- [Problem details]: Go through the records and show each line where the word "along" occurs.

- [Data listing]:
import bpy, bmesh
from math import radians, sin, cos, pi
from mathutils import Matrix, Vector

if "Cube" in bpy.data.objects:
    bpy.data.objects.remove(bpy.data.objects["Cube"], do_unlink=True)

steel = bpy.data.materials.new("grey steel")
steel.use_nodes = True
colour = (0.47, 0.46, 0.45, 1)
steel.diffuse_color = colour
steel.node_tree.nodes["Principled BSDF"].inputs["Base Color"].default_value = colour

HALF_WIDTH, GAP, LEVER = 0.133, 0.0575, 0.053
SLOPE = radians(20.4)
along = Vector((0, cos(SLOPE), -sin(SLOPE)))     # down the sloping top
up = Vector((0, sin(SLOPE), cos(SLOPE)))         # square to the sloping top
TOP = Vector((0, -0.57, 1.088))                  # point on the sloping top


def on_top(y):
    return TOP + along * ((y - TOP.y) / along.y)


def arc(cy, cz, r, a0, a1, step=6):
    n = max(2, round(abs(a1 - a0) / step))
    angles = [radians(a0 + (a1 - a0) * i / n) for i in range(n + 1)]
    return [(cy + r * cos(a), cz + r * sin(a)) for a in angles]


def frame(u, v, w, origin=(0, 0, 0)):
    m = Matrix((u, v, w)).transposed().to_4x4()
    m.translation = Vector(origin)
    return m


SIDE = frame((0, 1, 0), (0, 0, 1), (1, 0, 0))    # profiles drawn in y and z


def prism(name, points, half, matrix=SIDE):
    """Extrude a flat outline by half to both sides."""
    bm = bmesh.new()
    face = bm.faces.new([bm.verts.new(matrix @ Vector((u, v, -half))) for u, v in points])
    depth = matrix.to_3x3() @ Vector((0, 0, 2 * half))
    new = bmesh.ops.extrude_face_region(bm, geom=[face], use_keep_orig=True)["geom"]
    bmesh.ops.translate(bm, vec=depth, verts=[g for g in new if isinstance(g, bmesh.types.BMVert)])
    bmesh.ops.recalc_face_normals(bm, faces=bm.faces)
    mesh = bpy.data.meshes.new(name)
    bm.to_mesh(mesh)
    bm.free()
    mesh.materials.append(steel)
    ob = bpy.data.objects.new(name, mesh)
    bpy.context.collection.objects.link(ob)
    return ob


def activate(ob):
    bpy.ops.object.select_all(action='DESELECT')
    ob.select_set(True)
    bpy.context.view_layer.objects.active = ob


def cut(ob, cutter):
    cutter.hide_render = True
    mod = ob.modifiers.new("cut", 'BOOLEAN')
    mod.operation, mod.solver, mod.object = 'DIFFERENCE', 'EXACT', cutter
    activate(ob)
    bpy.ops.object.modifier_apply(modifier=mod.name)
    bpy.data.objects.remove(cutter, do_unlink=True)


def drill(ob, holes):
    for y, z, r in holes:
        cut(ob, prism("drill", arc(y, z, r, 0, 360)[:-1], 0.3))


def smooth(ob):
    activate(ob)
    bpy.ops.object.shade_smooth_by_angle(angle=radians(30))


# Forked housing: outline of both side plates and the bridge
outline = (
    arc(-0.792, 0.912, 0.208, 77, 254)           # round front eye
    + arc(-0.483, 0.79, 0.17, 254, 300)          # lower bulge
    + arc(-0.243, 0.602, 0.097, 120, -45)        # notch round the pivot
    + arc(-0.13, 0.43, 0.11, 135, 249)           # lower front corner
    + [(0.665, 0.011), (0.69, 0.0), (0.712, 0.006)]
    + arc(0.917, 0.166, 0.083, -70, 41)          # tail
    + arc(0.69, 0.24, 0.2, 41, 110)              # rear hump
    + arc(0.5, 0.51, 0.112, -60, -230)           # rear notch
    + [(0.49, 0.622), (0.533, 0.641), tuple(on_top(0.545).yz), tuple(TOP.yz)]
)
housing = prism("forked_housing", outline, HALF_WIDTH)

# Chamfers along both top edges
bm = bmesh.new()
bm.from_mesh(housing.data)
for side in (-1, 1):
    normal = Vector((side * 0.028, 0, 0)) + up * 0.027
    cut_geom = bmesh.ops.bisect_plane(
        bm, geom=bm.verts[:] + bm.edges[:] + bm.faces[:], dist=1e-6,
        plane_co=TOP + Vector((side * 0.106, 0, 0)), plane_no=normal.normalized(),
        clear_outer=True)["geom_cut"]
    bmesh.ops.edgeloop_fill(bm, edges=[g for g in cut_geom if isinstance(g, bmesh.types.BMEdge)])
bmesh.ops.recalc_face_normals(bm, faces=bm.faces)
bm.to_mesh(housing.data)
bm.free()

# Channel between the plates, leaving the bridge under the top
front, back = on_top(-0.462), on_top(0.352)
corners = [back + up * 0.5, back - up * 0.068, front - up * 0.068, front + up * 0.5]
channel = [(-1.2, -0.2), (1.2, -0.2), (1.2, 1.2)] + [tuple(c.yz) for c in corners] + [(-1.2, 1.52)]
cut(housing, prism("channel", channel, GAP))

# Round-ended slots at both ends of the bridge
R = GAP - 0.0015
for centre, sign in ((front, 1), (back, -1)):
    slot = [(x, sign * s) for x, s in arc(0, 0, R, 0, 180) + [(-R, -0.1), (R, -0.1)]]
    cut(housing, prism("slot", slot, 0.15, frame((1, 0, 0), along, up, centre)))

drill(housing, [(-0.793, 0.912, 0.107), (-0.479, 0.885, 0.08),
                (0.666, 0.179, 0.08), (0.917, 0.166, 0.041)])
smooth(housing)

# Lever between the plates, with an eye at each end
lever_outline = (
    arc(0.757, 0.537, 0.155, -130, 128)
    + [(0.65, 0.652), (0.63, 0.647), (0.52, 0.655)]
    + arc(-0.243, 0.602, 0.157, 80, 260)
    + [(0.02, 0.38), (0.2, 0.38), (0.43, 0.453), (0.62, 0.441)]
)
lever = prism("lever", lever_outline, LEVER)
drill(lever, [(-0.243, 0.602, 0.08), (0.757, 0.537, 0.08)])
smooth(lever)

- [Solution to this exercise]:
along = Vector((0, cos(SLOPE), -sin(SLOPE)))     # down the sloping top
    return TOP + along * ((y - TOP.y) / along.y)
# Chamfers along both top edges
    cut(housing, prism("slot", slot, 0.15, frame((1, 0, 0), along, up, centre)))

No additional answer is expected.